Did you visit sites that overused ads? If you only visit sites that only have mostly text then you are fine with any browsers. I have WebPositive always crashed for me with a particular site. Otter just crashed with this site, too. The previous time it could load that site properly, perhaps because I’m lucky that time.
Even without a modern browser, I have a use case for Haiku. The requirement is just a decent browser. I use Haiku inside Vbox, with a decent browser open to read manual and tutorial online, and use the terminal to ssh to manage my remote servers running Linux. Thanks to being Unix-like, Haiku has bash and most of the utilities I familiar with and I could work on the terminal without any major problems.
My favourite weather forecasting site (netweather.tv) doesn’t like either Web+ or Otter, but other than that most websites are fine.
I started this post already 4 times, and cleared it 4 times already.
Just will say that when I joined Haiku didn’t even show up on Distrowatch. Today is at 69 (sexy ) on the list.
Keep up the good work (I’ll hopefully catch up). Haiku is getting better and better.
We should remember that Good Work always drives/draws attention, well, a bit of marketing also helps .
If we really must measure Haiku by the capabilities of its default web browser, then the appropriate comparison would be not with Linux, Mac, or Windows, but with those OSes sharing a similar fate: Starting out as commercial enterprises before the rise of the Internet, then being abandoned by their proprietors and maintained by a dedicated community unable to afford the host of full-time developers you need for a “modern” browser. Think of RISC OS (Acorn) and AROS (Amiga). They both have community-developed and/or -maintained system browsers like WebPositive, and compared to NetSurf (RISC OS) and OWB (AROS), WebPositive really is a prodigy! I have some experience using NetSurf on RISC OS - it’s a valiant effort, but after 18 years as quasi-official RISC OS browser, it still has no JS support I’m aware of, there is no tabbed browsing, and its bookmarking system is impractical as hell.

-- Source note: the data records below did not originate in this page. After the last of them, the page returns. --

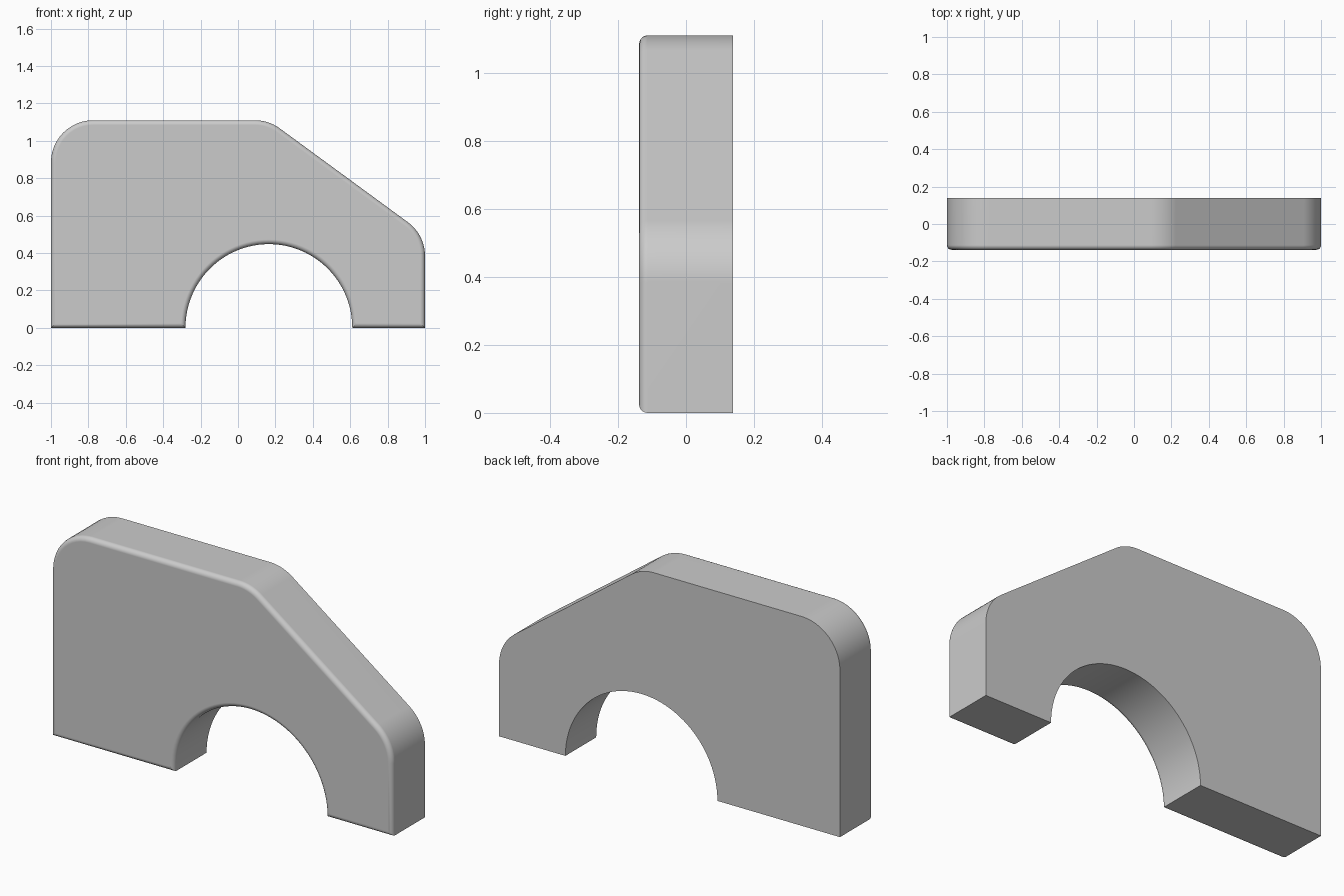
import bpy, bmesh, math
from mathutils import Vector

if "Cube" in bpy.data.objects:
    bpy.data.objects.remove(bpy.data.objects["Cube"])

HALF_DEPTH = 0.138
EDGE = 0.025


def fillet(prev, corner, nxt, r, n=12):
    """Points of an arc of radius r rounding a profile corner."""
    p, c, q = Vector(prev), Vector(corner), Vector(nxt)
    u, v = (p - c).normalized(), (q - c).normalized()
    half = u.angle(v) / 2
    mid = c + (u + v).normalized() * (r / math.sin(half))
    t = r / math.tan(half)
    a, b = c + u * t - mid, c + v * t - mid
    total = a.angle(b)
    return [mid + (a * math.sin((1 - i / n) * total) + b * math.sin(i / n * total))
            / math.sin(total) for i in range(n + 1)]


# Outer outline: rounded top corners and sloping shoulder
corners = [(-1, 0), (-1, 1.11), (0.164, 1.11), (1, 0.498), (1, 0)]
outline = [Vector(corners[0])]
for i in range(1, 4):
    outline += fillet(corners[i - 1], corners[i], corners[i + 1], 0.225)
outline.append(Vector(corners[4]))

# Half-round arch cut into the bottom
for i in range(49):
    a = math.pi * i / 48
    outline.append(Vector((0.165 + 0.446 * math.cos(a), 0.448 * math.sin(a))))

# Extrude the profile from back to front
bm = bmesh.new()
back = bm.faces.new([bm.verts.new((p.x, HALF_DEPTH, p.y)) for p in outline])
ext = bmesh.ops.extrude_face_region(bm, geom=[back], use_keep_orig=True)
bmesh.ops.translate(bm, vec=(0, -2 * HALF_DEPTH, 0),
                    verts=[g for g in ext["geom"] if isinstance(g, bmesh.types.BMVert)])
bmesh.ops.recalc_face_normals(bm, faces=bm.faces)

# Round over the front rim only; the back rim stays sharp
rim = [e for e in bm.edges if all(v.co.y < 0 for v in e.verts)]
bmesh.ops.bevel(bm, geom=rim, offset=EDGE, segments=5, profile=0.5, affect='EDGES')
bmesh.ops.recalc_face_normals(bm, faces=bm.faces)

mesh = bpy.data.meshes.new("arched_block")
bm.to_mesh(mesh)
bm.free()
block = bpy.data.objects.new("arched_block", mesh)
bpy.context.collection.objects.link(block)
bpy.context.view_layer.objects.active = block
block.select_set(True)
bpy.ops.object.shade_smooth_by_angle(angle=math.radians(30))

# Keep the large faces flat in shading
wn = block.modifiers.new("flat_faces", 'WEIGHTED_NORMAL')
wn.keep_sharp = True
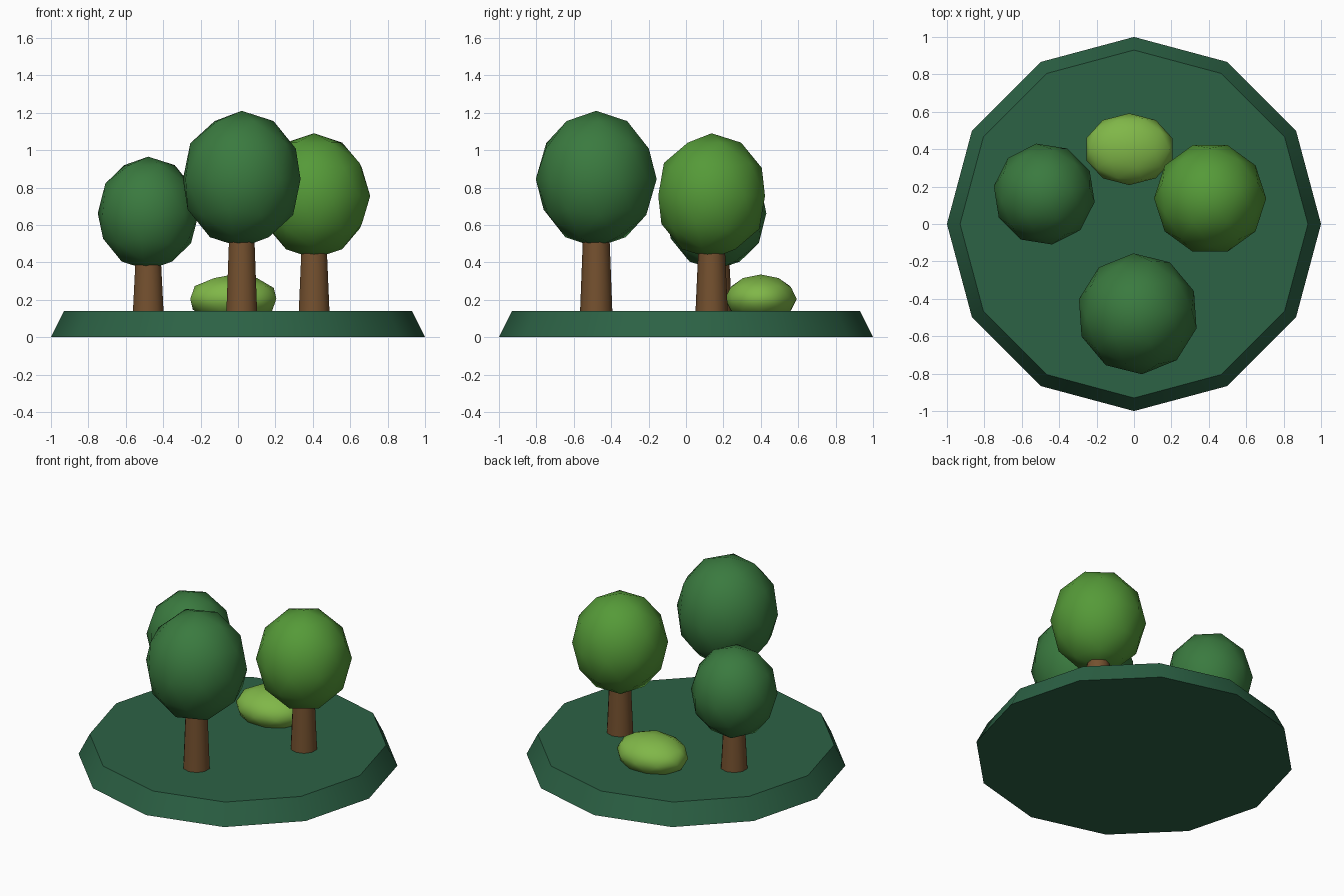
import bpy
import math

if "Cube" in bpy.data.objects:
    bpy.data.objects.remove(bpy.data.objects["Cube"])


def material(name, hex_colour):
    rgb = [int(hex_colour[i:i + 2], 16) / 255 for i in (0, 2, 4)]
    mat = bpy.data.materials.new(name)
    mat.diffuse_color = [((c + 0.055) / 1.055) ** 2.4 for c in rgb] + [1]
    mat.use_nodes = True
    mat.node_tree.nodes["Principled BSDF"].inputs["Base Color"].default_value = mat.diffuse_color
    return mat


GRASS = material("grass", "2C6245")
BARK = material("bark", "75512F")
DARK = material("dark_leaves", "3A7A3F")
MID = material("mid_leaves", "559A38")
LIGHT = material("light_leaves", "80B748")


def finish(name, mat, angle):
    obj = bpy.context.object
    obj.name = name
    obj.data.materials.append(mat)
    bpy.ops.object.shade_smooth_by_angle(angle=math.radians(angle))


def frustum(name, x, y, z0, z1, r0, r1, sides, mat):
    bpy.ops.mesh.primitive_cone_add(vertices=sides, radius1=r0, radius2=r1,
                                    depth=z1 - z0, location=(x, y, (z0 + z1) / 2))
    finish(name, mat, 50)


def leaf_ball(name, centre, radii, turn, mat):
    bpy.ops.mesh.primitive_ico_sphere_add(subdivisions=2, radius=1, location=centre,
                                          rotation=(0, 0, math.radians(turn)))
    bpy.context.object.scale = radii
    finish(name, mat, 60)


def tree(name, x, y, crown_z, r, rz, turn, mat):
    frustum(name + "_trunk", x, y, 0.12, crown_z - rz + 0.08, 0.087, 0.07, 10, BARK)
    leaf_ball(name + "_crown", (x, y, crown_z), (r, r, rz), turn, mat)


# Twelve-sided ground disc with sloping rim
frustum("ground", 0, 0, 0, 0.14, 1, 0.93, 12, GRASS)

# Three trees
tree("front_tree", 0.02, -0.48, 0.845, 0.324, 0.365, 4, DARK)
tree("right_tree", 0.407, 0.137, 0.755, 0.3, 0.335, 18, MID)
tree("left_tree", -0.48, 0.16, 0.662, 0.273, 0.303, 9, DARK)

# Low bush behind the trees
leaf_ball("bush", (-0.025, 0.4, 0.205), (0.242, 0.192, 0.13), 0, LIGHT)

And on RISC OS there’s no BASh shell to call up Lynx… Btw, even though RISC OS is so independent it feels almost alien in structure and handling and even uses its own unique CPU architecture, even their community does have to fend off allegations of it being some weird Linux “distro”, so when a casual user sees the UNIX-like features of Haiku it’s no wonder they’ll think “ha, thought so - another Linux distro”. Any actual user of Haiku will know better.